I liked the books plot but it just took about 150 pages for anything to even happen in the beginning. I would say skip over this one.
harstan More than 1 year ago

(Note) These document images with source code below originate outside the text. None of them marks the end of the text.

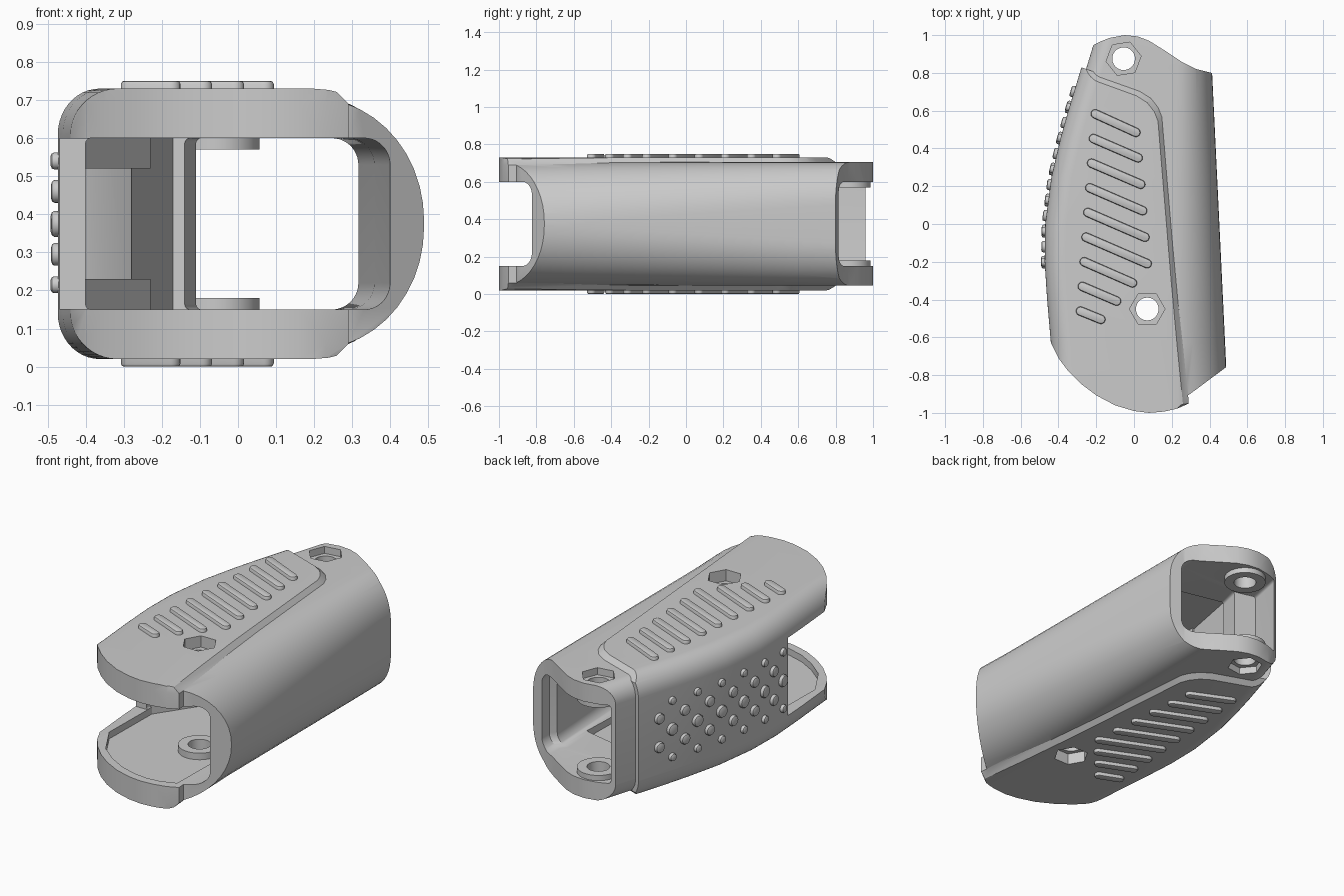
import bpy, bmesh
from math import sin, cos, pi, atan2
from mathutils import Vector

if "Cube" in bpy.data.objects:
    bpy.data.objects.remove(bpy.data.objects["Cube"])

MID = 0.375  # mirror height between upper and lower shells


def loft(name, rings):
    bm = bmesh.new()
    vs = [[bm.verts.new(p) for p in r] for r in rings]
    n = len(rings[0])
    for a, b in zip(vs, vs[1:]):
        for i in range(n):
            j = (i + 1) % n
            bm.faces.new((a[i], a[j], b[j], b[i]))
    bm.faces.new(vs[0])
    bm.faces.new(vs[-1])
    bmesh.ops.recalc_face_normals(bm, faces=bm.faces)
    me = bpy.data.meshes.new(name)
    bm.to_mesh(me)
    bm.free()
    ob = bpy.data.objects.new(name, me)
    bpy.context.collection.objects.link(ob)
    return ob


def prism(name, pts, z0, z1):
    return loft(name, [[(x, y, z) for x, y in pts] for z in (z0, z1)])


def section(y, xl, xr, z0, z1, left, right, n=12):
    # rounded cross-section in xz; left / right are (rx, rz) corner radii
    pts = []
    for cx, cz, (rx, rz), start in ((xr - right[0], z1 - right[1], right, 0),
                                    (xl + left[0], z1 - left[1], left, 1),
                                    (xl + left[0], z0 + left[1], left, 2),
                                    (xr - right[0], z0 + right[1], right, 3)):
        for i in range(n):
            a = (start + (i + 0.02) / (n - 0.96)) * pi / 2
            pts.append((cx + rx * cos(a), y, cz + rz * sin(a)))
    return pts


def circle(x, y, r, n, turn=0.0):
    return [(x + r * cos(turn + 2 * pi * i / n), y + r * sin(turn + 2 * pi * i / n))
            for i in range(n)]


def boolean(ob, other, op):
    m = ob.modifiers.new("bool", 'BOOLEAN')
    m.operation, m.object, m.solver = op, other, 'EXACT'
    bpy.context.view_layer.objects.active = ob
    bpy.ops.object.modifier_apply(modifier=m.name)
    bpy.data.objects.remove(other)


def smooth(ob, angle=0.5):
    bpy.ops.object.select_all(action='DESELECT')
    ob.select_set(True)
    bpy.context.view_layer.objects.active = ob
    bpy.ops.object.shade_smooth_by_angle(angle=angle)


# side profile of the palm edge: (y, left x)
LEFT = [(-1.2, -0.40), (-0.63, -0.44), (-0.4, -0.46), (-0.2, -0.473), (0, -0.47),
        (0.25, -0.437), (0.45, -0.39), (0.6, -0.348), (0.83, -0.278), (1.2, -0.165)]


def left_x(y):
    for (a, xa), (b, xb) in zip(LEFT, LEFT[1:]):
        if a <= y <= b:
            return xa + (xb - xa) * (y - a) / (b - a)


def right_x(y):
    return 0.452 - 0.048 * y


def right_r(y, grow=0.0):
    # right side: half-ellipse at the front, squarer towards the back
    t = min(max((y + 0.8) / 1.6, 0), 1)
    return (0.306 - 0.12 * t, 0.329 - 0.10 * t + grow)


# inner body with a rounded back edge, trimmed to its plan outline
shell = loft("grip_shell", [section(y, x + 0.027, right_x(y), 0.045, 0.705,
                                    (0.09, 0.10), right_r(y)) for y, x in LEFT])
plan = [(0.6, -0.675), (0.485, -0.76), (0.29, -0.905), (0.2, -0.92), (-0.3, -0.6),
        (-0.6, -0.2), (-0.6, 0.79), (-0.4, 0.87), (-0.22, 0.945), (-0.18, 0.965),
        (-0.13, 0.985), (-0.05, 1.0), (0.02, 0.993), (0.08, 0.97), (0.16, 0.92),
        (0.25, 0.86), (0.33, 0.82), (0.41, 0.80), (0.6, 0.795)]
boolean(shell, prism("trim", plan, -0.2, 1), 'INTERSECT')

# raised cover panel with a chamfered rear and right border
panel = loft("cover", [section(y, x, right_x(y) - 0.003, 0.02, 0.73,
                               (0.11, 0.12), right_r(y, 0.016)) for y, x in LEFT])
front = [(-0.7, -0.45), (-0.53, -0.48), (-0.44, -0.63), (-0.40, -0.71), (-0.35, -0.777),
         (-0.28, -0.847), (-0.2, -0.907), (-0.1, -0.96), (0, -0.99), (0.08, -1.0),
         (0.16, -0.993), (0.23, -0.977)]
back = [(0.29, -0.95), (0.165, 0.52), (0.16, 0.58), (0.14, 0.63), (0.1, 0.68),
        (0.04, 0.717), (-0.28, 0.83), (-0.7, 0.97)]
rings = []
for z, k in ((-0.1, 0.05), (0.02, 0.05), (0.06, 0), (0.69, 0), (0.73, 0.05), (0.85, 0.05)):
    rings.append([(x, y, z) for x, y in front] +
                 [(x - k * (x + 0.5), y - k * 0.4 * (y + 1.2), z) for x, y in back])
boolean(panel, loft("trim", rings), 'INTERSECT')
boolean(shell, panel, 'UNION')

# long hollow (widened at the rear mouth), open palm side, recessed floors
hollow = [(-1.2, -0.40, 0.417), (-0.05, -0.40, 0.362), (0.0, -0.28, 0.358),
          (0.72, -0.11, 0.316), (0.75, -0.235, 0.345), (0.95, -0.195, 0.35),
          (1.2, -0.13, 0.35)]
boolean(shell, loft("hollow", [section(y, a, b, 0.15, 0.60, (0.015, 0.015), (0.07, 0.07))
                               for y, a, b in hollow]), 'DIFFERENCE')
boolean(shell, prism("side_gap", [(-0.7, -1.2), (-0.3, -1.2), (-0.3, -0.26), (-0.7, -0.26)],
                     0.151, 0.599), 'DIFFERENCE')
recess = [(-0.40, -0.6), (-0.3, -0.775), (-0.2, -0.855), (-0.1, -0.91), (0, -0.94),
          (0.08, -0.95), (0.16, -0.943), (0.25, -0.91), (0.28, 0.5), (-0.17, 0.6),
          (-0.28, 0.02), (-0.39, -0.06)]
boolean(shell, prism("recess", recess, 0.112, 0.638), 'DIFFERENCE')

# screw bosses, hexagonal nut pockets and through holes
for x, y, inner, turn in ((0.07, -0.45, 0.15, 0), (-0.055, 0.875, 0.18, 0.15)):
    for flip in (0, 1):
        def span(a, b):
            return (2 * MID - b, 2 * MID - a) if flip else (a, b)
        boolean(shell, prism("boss", circle(x, y, 0.112, 40), *span(0.09, inner)), 'UNION')
        boolean(shell, prism("nut", circle(x, y, 0.094, 6, turn), *span(-0.1, 0.085)),
                'DIFFERENCE')
    boolean(shell, prism("hole", circle(x, y, 0.06, 40), -0.2, 1), 'DIFFERENCE')
smooth(shell)

# slanted ledges inside the palm wall
for i, (z0, z1) in enumerate(((0.105, 0.23), (0.52, 0.645))):
    prism("inner_ledge_%d" % i, [(-0.405, -0.24), (-0.23, 0.02), (-0.23, 0.22),
                                 (-0.29, 0.22), (-0.41, 0.0)], z0, z1)

# diagonal grip ribs, above and below
ends = [(0.01, 0.485), (0.022, 0.35), (0.036, 0.21), (0.046, 0.07), (0.058, -0.07),
        (0.07, -0.21), (-0.008, -0.312), (-0.092, -0.408), (-0.175, -0.505)]
for i, (x1, y1) in enumerate(ends):
    x0, y0 = -0.205 - 0.0098 * i, 0.583 - 0.1305 * i
    ang = atan2(y1 - y0, x1 - x0)
    for side in (1, -1):
        rings = []
        for z, r in ((0.70, 0.024), (0.742, 0.024), (0.748, 0.021), (0.75, 0.016)):
            z = z if side > 0 else 2 * MID - z
            ring = []
            for cx, cy, s in ((x1, y1, -pi / 2), (x0, y0, pi / 2)):
                for k in range(9):
                    a = ang + s + pi * k / 8
                    ring.append((cx + r * cos(a), cy + r * sin(a), z))
            rings.append(ring)
        smooth(loft("grip_rib_%d_%s" % (i, "top" if side > 0 else "bottom"), rings))

# staggered round studs on the palm side
for c in range(12):
    y = 0.70 - 0.082 * c
    rows = ((0.215, 0.022), (0.375, 0.034), (0.54, 0.022)) if c % 2 else \
           ((0.295, 0.03), (0.46, 0.03))
    slope = (left_x(y + 0.02) - left_x(y - 0.02)) / 0.04
    nrm = Vector((-1, slope, 0)).normalized()
    tan = Vector((slope, 1, 0)).normalized()
    for z, r in rows:
        base = Vector((left_x(y), y, z))
        rings = [[base + nrm * h + (tan * cos(a) + Vector((0, 0, 1)) * sin(a)) * r * k
                  for a in (2 * pi * j / 20 for j in range(20))]
                 for h, k in ((-0.02, 1), (0.010, 1), (0.016, 0.88), (0.019, 0.6))]
        smooth(loft("palm_stud", rings))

In her late forties, Charlotte Warren has become increasingly neurotic about life as she is a compulsive worrier. Unable to sleep at night and a bundle of nerves during the day, Charlotte has been divorced for fifteen years from Joe, who she sometimes misses in the lonely darkness. However, her biggest concern besides some imaginary thief breaking and entering her home is her passionate living twenty-two years old daughter who lives life with gusto.................................... Emily arrives home on a visit, but this time has brought with her Walter, the black man she plans to move in with. Charlotte is stunned but has a new reason to panic as she fears her daughter¿s ¿alternate living arrangement¿ selection as mixed relationships are difficult. However, the appearance of Walter and Emily does more than just turn Charlotte into a nervous wreck; that first weekend shatters the older woman¿s memories as events she buried in the furthest reaches of her mind has arisen like an avenging Phoenix.......................... This is an intriguing look at an individual struggling with a compulsive disorder that keeps her from fully functioning in society. Readers¿ hearts will go out to Charlotte whose palpitations and fears can be felt on almost every page of the tale. Of interest is how opposite her daughter who lived much of her life with her mother (Joe had visits and ultimately moved far away to Seattle) has turned out; sort of as if she has had a reaction formation to the phobic driven lifestyle of her mother. Though somewhat dark in tone, Elisa Juska paints a portrait of a woman in trouble from demons running amok in her head...................... Harriet Klausner